Louis L’Amour wrote many westerns, but one of my favorites that I’ve read so far is Hanging Woman Creek. Two men, low on luck and opportunity, head out West to find work on a ranch. What work they find is “working the grub-line,” a winter job. While the more prosperous and wealthy ranchers recline by the fire with a glass of whiskey most frosty evenings, they pay the “grub-line” workers minimal wages to take care of their livestock in the wintertime, making sure they have water and feed. The two men take up this job, in a lonely cabin on Hanging Woman Creek.
They soon run into rustlers (people who steal cattle to sell), and that’s when the book begins to sizzle. The man and his partner have little success stopping the rustlers, and soon their employer suspects them. They are laid off as a result, kicking off the action. One of the things I like about this book is that one of the two main characters is African American. Contrary to what you often see on TV westerns, a lot if not most of the original cowboys in the West were Black. While there aren’t many African American people depicted in old western novels, I’m glad this one does include them.

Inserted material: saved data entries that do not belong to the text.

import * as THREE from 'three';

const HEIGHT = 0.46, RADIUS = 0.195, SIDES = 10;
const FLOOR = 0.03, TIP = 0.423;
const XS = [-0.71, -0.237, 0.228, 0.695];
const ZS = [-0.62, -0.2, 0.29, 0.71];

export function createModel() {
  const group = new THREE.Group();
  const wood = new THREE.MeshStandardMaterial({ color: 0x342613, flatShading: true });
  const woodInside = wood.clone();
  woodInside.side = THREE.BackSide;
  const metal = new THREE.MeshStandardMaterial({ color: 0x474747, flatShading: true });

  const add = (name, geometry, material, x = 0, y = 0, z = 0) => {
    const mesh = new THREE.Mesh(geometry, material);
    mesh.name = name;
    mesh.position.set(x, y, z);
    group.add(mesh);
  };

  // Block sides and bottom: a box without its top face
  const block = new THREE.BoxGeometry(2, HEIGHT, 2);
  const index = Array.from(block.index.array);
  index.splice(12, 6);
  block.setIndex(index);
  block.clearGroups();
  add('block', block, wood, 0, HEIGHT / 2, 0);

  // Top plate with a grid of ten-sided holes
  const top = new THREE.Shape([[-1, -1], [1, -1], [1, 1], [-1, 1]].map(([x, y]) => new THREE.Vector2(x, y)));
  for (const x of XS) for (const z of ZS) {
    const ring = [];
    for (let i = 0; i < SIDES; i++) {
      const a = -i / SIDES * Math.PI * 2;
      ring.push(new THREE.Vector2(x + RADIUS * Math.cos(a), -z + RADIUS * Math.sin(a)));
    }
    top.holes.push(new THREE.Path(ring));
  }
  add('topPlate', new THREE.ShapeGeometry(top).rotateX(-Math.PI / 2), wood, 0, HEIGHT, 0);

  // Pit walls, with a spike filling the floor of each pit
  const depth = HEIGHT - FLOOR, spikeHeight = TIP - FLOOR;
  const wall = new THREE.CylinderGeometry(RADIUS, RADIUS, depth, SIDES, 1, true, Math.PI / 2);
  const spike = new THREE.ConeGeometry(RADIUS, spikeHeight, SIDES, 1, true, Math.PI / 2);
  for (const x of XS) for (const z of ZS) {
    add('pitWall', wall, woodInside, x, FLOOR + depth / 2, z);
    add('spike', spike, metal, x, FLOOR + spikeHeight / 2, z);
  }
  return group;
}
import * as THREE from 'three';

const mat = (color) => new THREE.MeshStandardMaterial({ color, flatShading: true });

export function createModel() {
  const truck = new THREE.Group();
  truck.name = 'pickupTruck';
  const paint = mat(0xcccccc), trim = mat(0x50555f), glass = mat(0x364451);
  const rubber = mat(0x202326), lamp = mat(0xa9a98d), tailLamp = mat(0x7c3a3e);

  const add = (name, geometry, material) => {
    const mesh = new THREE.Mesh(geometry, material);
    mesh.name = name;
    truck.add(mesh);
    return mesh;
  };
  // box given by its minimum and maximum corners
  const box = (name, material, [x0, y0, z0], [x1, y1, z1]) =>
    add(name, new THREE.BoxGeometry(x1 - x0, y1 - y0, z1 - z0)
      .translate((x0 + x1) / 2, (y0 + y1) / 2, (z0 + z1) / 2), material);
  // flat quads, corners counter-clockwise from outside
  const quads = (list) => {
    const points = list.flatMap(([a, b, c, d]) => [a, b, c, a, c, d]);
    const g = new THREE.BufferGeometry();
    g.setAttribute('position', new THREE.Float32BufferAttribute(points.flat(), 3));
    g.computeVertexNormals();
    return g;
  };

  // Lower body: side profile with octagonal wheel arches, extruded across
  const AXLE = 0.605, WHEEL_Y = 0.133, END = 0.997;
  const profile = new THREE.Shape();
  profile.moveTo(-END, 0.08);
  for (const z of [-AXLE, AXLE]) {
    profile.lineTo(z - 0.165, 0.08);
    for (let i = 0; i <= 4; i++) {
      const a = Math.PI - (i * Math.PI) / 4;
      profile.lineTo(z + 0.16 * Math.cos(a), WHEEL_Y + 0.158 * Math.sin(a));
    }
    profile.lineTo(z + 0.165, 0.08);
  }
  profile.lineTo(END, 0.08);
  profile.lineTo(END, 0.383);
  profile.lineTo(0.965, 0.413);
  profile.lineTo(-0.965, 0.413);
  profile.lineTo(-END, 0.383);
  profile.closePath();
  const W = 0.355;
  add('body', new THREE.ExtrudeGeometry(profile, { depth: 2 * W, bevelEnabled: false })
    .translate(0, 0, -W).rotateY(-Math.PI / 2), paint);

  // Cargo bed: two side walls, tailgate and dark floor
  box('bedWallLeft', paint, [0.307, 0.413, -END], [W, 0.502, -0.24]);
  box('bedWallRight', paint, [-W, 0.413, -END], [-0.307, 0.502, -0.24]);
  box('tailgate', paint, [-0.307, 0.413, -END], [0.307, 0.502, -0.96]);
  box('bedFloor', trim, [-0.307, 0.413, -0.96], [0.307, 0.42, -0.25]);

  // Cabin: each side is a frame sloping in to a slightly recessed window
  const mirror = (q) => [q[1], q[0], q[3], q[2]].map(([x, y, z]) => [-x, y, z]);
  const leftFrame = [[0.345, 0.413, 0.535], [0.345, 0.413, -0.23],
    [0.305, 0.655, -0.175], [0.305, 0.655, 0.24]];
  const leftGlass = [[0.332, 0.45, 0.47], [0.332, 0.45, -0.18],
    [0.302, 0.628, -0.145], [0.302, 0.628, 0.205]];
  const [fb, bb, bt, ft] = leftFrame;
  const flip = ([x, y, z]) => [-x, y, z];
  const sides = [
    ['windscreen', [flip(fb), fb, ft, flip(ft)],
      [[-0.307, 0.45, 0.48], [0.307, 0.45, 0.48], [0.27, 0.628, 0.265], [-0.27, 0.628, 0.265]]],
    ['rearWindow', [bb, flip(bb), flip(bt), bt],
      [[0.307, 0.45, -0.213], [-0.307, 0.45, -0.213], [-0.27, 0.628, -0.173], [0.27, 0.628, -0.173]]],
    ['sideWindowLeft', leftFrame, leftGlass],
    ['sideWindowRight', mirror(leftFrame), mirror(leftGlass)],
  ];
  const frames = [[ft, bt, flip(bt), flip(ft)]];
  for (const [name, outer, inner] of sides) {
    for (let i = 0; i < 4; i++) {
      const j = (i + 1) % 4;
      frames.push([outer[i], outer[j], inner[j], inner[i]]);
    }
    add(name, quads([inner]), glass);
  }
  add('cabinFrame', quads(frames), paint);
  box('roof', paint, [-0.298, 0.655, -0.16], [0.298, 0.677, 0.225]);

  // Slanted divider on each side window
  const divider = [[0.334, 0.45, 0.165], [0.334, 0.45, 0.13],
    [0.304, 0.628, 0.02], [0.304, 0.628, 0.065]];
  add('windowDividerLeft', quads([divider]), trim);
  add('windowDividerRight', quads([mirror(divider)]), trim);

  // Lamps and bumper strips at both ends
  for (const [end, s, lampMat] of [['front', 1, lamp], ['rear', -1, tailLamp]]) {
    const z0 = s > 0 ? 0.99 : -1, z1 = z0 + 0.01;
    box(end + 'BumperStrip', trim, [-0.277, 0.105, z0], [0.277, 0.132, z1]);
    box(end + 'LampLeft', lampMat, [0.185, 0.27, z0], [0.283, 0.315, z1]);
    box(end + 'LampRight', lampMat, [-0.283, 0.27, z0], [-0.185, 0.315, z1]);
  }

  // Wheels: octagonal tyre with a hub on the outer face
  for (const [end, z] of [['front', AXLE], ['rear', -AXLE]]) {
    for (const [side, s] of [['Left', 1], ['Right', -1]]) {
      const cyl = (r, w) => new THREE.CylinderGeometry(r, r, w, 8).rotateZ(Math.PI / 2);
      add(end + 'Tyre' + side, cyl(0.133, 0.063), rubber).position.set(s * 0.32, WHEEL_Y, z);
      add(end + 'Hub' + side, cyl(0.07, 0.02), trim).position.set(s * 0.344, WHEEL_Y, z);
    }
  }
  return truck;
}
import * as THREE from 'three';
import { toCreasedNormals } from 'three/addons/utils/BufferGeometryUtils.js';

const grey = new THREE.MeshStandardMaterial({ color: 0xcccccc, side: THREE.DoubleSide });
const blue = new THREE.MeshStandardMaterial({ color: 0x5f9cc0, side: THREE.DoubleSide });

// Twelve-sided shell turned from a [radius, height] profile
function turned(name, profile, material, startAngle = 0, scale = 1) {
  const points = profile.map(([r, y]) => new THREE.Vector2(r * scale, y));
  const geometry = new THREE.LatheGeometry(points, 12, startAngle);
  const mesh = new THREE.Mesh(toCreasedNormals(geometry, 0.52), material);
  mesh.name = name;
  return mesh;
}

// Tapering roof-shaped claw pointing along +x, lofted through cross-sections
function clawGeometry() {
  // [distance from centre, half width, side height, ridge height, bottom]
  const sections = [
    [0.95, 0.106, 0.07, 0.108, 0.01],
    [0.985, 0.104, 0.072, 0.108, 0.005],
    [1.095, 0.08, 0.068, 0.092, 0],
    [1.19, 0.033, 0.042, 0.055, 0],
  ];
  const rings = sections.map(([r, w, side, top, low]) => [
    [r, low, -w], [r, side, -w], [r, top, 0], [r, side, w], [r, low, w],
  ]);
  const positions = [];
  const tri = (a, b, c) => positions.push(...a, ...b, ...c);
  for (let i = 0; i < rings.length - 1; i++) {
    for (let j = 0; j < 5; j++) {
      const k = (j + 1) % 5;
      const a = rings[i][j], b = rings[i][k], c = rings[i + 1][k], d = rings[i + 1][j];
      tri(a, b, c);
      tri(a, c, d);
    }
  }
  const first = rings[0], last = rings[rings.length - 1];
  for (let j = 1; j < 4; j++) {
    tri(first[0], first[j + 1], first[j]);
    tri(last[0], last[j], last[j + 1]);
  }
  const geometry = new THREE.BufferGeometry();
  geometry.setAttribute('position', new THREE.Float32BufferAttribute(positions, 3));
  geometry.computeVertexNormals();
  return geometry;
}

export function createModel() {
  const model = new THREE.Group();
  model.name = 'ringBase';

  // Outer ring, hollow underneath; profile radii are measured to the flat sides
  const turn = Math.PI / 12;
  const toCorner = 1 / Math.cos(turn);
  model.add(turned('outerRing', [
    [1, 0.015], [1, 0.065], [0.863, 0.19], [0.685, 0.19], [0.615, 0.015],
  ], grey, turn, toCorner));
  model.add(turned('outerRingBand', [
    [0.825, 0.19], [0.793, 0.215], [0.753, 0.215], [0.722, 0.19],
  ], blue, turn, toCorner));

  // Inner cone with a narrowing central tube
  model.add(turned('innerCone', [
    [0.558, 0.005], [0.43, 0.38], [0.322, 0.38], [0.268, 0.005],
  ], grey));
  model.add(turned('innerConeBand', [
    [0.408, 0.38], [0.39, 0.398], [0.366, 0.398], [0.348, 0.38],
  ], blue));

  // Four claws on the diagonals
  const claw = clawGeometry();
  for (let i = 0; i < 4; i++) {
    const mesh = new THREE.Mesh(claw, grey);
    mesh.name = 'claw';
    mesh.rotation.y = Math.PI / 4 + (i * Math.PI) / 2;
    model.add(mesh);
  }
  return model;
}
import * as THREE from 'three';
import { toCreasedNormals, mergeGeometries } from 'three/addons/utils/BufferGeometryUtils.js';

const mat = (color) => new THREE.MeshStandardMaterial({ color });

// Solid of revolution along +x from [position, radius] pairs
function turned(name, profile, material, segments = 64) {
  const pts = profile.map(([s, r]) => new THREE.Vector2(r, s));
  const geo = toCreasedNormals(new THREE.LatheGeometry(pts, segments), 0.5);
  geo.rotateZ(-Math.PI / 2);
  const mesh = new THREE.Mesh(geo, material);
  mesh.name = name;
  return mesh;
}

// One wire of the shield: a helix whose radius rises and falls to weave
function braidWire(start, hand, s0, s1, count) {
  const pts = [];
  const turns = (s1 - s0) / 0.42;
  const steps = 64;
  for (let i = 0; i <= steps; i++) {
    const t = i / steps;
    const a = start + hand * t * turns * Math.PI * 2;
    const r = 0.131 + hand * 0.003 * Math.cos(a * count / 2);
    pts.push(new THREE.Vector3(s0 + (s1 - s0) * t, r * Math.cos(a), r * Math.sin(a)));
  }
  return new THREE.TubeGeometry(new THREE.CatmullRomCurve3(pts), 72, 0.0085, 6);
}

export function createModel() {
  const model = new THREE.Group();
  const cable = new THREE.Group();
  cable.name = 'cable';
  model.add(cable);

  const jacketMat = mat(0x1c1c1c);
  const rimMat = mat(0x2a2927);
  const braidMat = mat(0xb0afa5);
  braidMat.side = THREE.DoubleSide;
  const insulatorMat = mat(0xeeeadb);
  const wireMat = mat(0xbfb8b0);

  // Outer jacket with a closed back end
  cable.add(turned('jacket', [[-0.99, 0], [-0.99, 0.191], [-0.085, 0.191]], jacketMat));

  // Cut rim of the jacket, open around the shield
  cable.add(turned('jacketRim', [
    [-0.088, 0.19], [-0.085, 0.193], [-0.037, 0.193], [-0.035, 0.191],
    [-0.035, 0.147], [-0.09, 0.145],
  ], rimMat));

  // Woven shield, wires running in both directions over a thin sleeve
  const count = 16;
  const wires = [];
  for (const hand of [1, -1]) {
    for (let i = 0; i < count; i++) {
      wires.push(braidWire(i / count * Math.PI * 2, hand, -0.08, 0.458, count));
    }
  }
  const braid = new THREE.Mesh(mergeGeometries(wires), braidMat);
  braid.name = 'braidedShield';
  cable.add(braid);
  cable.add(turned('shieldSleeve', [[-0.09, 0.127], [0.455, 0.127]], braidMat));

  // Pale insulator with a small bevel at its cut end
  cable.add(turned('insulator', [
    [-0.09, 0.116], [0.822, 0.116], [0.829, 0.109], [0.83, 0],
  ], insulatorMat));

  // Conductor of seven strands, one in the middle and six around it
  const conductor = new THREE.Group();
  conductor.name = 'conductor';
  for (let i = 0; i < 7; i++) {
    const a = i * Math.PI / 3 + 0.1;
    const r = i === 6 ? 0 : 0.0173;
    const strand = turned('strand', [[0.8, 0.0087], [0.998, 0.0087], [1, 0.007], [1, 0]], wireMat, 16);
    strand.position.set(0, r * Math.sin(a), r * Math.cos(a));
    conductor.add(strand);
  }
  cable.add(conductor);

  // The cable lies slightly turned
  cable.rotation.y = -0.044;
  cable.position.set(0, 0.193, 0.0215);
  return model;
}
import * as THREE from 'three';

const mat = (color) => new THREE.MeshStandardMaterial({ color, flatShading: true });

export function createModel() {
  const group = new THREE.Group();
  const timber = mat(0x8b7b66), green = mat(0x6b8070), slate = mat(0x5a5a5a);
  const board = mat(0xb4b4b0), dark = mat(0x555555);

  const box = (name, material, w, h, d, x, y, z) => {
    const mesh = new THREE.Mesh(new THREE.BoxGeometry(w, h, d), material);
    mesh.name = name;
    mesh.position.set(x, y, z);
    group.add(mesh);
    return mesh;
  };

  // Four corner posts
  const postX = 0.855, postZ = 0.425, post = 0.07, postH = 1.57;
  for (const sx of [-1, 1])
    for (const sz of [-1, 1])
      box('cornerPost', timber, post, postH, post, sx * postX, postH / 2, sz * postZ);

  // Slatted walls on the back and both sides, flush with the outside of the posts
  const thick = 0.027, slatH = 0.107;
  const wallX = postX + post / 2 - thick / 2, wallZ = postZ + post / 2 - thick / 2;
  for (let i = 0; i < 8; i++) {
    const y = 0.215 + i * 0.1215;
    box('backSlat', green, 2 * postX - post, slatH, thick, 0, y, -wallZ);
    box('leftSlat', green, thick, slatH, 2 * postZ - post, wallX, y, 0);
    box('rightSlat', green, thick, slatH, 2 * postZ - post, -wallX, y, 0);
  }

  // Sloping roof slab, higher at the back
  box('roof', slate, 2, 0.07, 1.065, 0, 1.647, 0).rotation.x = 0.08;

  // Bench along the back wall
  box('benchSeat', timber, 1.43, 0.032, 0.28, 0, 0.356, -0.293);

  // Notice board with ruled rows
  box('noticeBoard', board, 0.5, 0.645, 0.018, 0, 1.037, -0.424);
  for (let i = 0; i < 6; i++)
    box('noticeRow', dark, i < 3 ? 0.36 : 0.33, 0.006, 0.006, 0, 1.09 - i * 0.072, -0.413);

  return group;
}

I enjoy Louis L’Amour novels because the bad guys are usually bad and the good guys are usually good. There are no messy, flawed good guys as main characters, as you see in Ernest Hemingway and later from Alan Moore, with his notoriously edgy characters in Watchmen. You can read these stories knowing the good guy usually wins, and he or she didn’t have to break any moral code to do it. The bad guys usually pay for their crimes.